*** Opening of MATERIAL FOR THIS EXERCISE ***
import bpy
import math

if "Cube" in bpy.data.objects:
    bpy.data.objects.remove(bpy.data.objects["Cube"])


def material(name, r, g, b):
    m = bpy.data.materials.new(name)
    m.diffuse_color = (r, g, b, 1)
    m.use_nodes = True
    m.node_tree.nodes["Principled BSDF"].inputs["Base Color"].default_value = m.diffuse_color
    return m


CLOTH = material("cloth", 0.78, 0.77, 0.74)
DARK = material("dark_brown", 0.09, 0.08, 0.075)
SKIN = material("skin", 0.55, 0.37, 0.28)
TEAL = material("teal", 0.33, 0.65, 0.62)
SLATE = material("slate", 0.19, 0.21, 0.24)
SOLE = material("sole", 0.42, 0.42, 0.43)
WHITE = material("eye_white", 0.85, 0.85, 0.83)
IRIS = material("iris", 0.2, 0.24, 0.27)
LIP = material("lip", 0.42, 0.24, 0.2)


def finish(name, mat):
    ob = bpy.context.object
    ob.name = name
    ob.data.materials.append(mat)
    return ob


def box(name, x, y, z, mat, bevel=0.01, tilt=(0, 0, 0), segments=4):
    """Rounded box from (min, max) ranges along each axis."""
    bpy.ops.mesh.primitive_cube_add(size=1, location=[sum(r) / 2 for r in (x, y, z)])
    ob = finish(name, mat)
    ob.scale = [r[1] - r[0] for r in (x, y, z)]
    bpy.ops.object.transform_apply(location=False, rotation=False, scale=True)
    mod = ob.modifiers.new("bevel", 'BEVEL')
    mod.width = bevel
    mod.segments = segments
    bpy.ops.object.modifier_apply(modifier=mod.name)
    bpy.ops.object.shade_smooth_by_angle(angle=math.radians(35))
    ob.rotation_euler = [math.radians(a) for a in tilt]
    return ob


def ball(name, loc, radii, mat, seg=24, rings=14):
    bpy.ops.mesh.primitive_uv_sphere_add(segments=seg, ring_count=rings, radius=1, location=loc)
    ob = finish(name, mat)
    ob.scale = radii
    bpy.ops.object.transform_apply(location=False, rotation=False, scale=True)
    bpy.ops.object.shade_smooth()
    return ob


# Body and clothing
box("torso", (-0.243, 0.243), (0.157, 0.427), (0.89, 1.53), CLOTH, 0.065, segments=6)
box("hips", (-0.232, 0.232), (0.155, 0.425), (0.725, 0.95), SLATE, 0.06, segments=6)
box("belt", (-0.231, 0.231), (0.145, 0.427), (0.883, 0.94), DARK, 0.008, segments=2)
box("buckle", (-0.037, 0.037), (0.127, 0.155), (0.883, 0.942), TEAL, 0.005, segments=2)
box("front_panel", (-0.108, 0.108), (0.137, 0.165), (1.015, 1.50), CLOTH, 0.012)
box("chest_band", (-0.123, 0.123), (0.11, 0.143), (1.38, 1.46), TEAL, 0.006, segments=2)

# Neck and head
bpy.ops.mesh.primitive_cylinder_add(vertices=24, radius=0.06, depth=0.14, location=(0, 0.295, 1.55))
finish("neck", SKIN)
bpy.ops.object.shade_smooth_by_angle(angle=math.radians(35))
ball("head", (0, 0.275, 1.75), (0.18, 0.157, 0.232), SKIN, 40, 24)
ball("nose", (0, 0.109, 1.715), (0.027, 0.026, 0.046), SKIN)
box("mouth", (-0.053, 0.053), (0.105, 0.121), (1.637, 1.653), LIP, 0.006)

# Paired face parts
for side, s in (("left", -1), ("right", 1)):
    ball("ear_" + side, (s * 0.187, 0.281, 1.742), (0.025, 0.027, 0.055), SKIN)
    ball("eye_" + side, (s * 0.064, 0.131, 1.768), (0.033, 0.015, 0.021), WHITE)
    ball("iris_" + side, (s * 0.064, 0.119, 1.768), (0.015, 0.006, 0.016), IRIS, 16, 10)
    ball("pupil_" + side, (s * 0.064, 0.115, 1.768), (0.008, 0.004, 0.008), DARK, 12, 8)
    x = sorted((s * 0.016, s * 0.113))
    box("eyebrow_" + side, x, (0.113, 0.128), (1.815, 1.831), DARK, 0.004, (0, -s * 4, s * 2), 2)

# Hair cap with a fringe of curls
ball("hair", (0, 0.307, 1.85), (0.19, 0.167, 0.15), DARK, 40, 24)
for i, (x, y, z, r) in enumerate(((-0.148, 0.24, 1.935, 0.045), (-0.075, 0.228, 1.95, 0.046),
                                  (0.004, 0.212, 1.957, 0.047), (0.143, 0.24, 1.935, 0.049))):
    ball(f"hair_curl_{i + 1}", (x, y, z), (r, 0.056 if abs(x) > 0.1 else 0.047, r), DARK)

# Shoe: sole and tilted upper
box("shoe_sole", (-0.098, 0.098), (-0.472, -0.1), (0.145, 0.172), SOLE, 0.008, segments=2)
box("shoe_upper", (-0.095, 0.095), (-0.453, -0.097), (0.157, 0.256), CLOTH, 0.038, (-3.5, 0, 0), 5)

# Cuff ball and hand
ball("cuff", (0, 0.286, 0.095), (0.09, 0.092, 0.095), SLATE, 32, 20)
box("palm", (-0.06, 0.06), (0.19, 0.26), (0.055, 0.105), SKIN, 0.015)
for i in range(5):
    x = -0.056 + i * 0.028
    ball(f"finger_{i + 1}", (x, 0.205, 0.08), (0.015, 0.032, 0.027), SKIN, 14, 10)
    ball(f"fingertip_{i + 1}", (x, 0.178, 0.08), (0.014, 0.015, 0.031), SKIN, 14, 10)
*** Close of MATERIAL FOR THIS EXERCISE ***
Reproduce each line of the material above precisely.

_EXERCISE RESPONSE:_
import bpy
import math

if "Cube" in bpy.data.objects:
    bpy.data.objects.remove(bpy.data.objects["Cube"])


def material(name, r, g, b):
    m = bpy.data.materials.new(name)
    m.diffuse_color = (r, g, b, 1)
    m.use_nodes = True
    m.node_tree.nodes["Principled BSDF"].inputs["Base Color"].default_value = m.diffuse_color
    return m


CLOTH = material("cloth", 0.78, 0.77, 0.74)
DARK = material("dark_brown", 0.09, 0.08, 0.075)
SKIN = material("skin", 0.55, 0.37, 0.28)
TEAL = material("teal", 0.33, 0.65, 0.62)
SLATE = material("slate", 0.19, 0.21, 0.24)
SOLE = material("sole", 0.42, 0.42, 0.43)
WHITE = material("eye_white", 0.85, 0.85, 0.83)
IRIS = material("iris", 0.2, 0.24, 0.27)
LIP = material("lip", 0.42, 0.24, 0.2)


def finish(name, mat):
    ob = bpy.context.object
    ob.name = name
    ob.data.materials.append(mat)
    return ob


def box(name, x, y, z, mat, bevel=0.01, tilt=(0, 0, 0), segments=4):
    """Rounded box from (min, max) ranges along each axis."""
    bpy.ops.mesh.primitive_cube_add(size=1, location=[sum(r) / 2 for r in (x, y, z)])
    ob = finish(name, mat)
    ob.scale = [r[1] - r[0] for r in (x, y, z)]
    bpy.ops.object.transform_apply(location=False, rotation=False, scale=True)
    mod = ob.modifiers.new("bevel", 'BEVEL')
    mod.width = bevel
    mod.segments = segments
    bpy.ops.object.modifier_apply(modifier=mod.name)
    bpy.ops.object.shade_smooth_by_angle(angle=math.radians(35))
    ob.rotation_euler = [math.radians(a) for a in tilt]
    return ob


def ball(name, loc, radii, mat, seg=24, rings=14):
    bpy.ops.mesh.primitive_uv_sphere_add(segments=seg, ring_count=rings, radius=1, location=loc)
    ob = finish(name, mat)
    ob.scale = radii
    bpy.ops.object.transform_apply(location=False, rotation=False, scale=True)
    bpy.ops.object.shade_smooth()
    return ob


# Body and clothing
box("torso", (-0.243, 0.243), (0.157, 0.427), (0.89, 1.53), CLOTH, 0.065, segments=6)
box("hips", (-0.232, 0.232), (0.155, 0.425), (0.725, 0.95), SLATE, 0.06, segments=6)
box("belt", (-0.231, 0.231), (0.145, 0.427), (0.883, 0.94), DARK, 0.008, segments=2)
box("buckle", (-0.037, 0.037), (0.127, 0.155), (0.883, 0.942), TEAL, 0.005, segments=2)
box("front_panel", (-0.108, 0.108), (0.137, 0.165), (1.015, 1.50), CLOTH, 0.012)
box("chest_band", (-0.123, 0.123), (0.11, 0.143), (1.38, 1.46), TEAL, 0.006, segments=2)

# Neck and head
bpy.ops.mesh.primitive_cylinder_add(vertices=24, radius=0.06, depth=0.14, location=(0, 0.295, 1.55))
finish("neck", SKIN)
bpy.ops.object.shade_smooth_by_angle(angle=math.radians(35))
ball("head", (0, 0.275, 1.75), (0.18, 0.157, 0.232), SKIN, 40, 24)
ball("nose", (0, 0.109, 1.715), (0.027, 0.026, 0.046), SKIN)
box("mouth", (-0.053, 0.053), (0.105, 0.121), (1.637, 1.653), LIP, 0.006)

# Paired face parts
for side, s in (("left", -1), ("right", 1)):
    ball("ear_" + side, (s * 0.187, 0.281, 1.742), (0.025, 0.027, 0.055), SKIN)
    ball("eye_" + side, (s * 0.064, 0.131, 1.768), (0.033, 0.015, 0.021), WHITE)
    ball("iris_" + side, (s * 0.064, 0.119, 1.768), (0.015, 0.006, 0.016), IRIS, 16, 10)
    ball("pupil_" + side, (s * 0.064, 0.115, 1.768), (0.008, 0.004, 0.008), DARK, 12, 8)
    x = sorted((s * 0.016, s * 0.113))
    box("eyebrow_" + side, x, (0.113, 0.128), (1.815, 1.831), DARK, 0.004, (0, -s * 4, s * 2), 2)

# Hair cap with a fringe of curls
ball("hair", (0, 0.307, 1.85), (0.19, 0.167, 0.15), DARK, 40, 24)
for i, (x, y, z, r) in enumerate(((-0.148, 0.24, 1.935, 0.045), (-0.075, 0.228, 1.95, 0.046),
                                  (0.004, 0.212, 1.957, 0.047), (0.143, 0.24, 1.935, 0.049))):
    ball(f"hair_curl_{i + 1}", (x, y, z), (r, 0.056 if abs(x) > 0.1 else 0.047, r), DARK)

# Shoe: sole and tilted upper
box("shoe_sole", (-0.098, 0.098), (-0.472, -0.1), (0.145, 0.172), SOLE, 0.008, segments=2)
box("shoe_upper", (-0.095, 0.095), (-0.453, -0.097), (0.157, 0.256), CLOTH, 0.038, (-3.5, 0, 0), 5)

# Cuff ball and hand
ball("cuff", (0, 0.286, 0.095), (0.09, 0.092, 0.095), SLATE, 32, 20)
box("palm", (-0.06, 0.06), (0.19, 0.26), (0.055, 0.105), SKIN, 0.015)
for i in range(5):
    x = -0.056 + i * 0.028
    ball(f"finger_{i + 1}", (x, 0.205, 0.08), (0.015, 0.032, 0.027), SKIN, 14, 10)
    ball(f"fingertip_{i + 1}", (x, 0.178, 0.08), (0.014, 0.015, 0.031), SKIN, 14, 10)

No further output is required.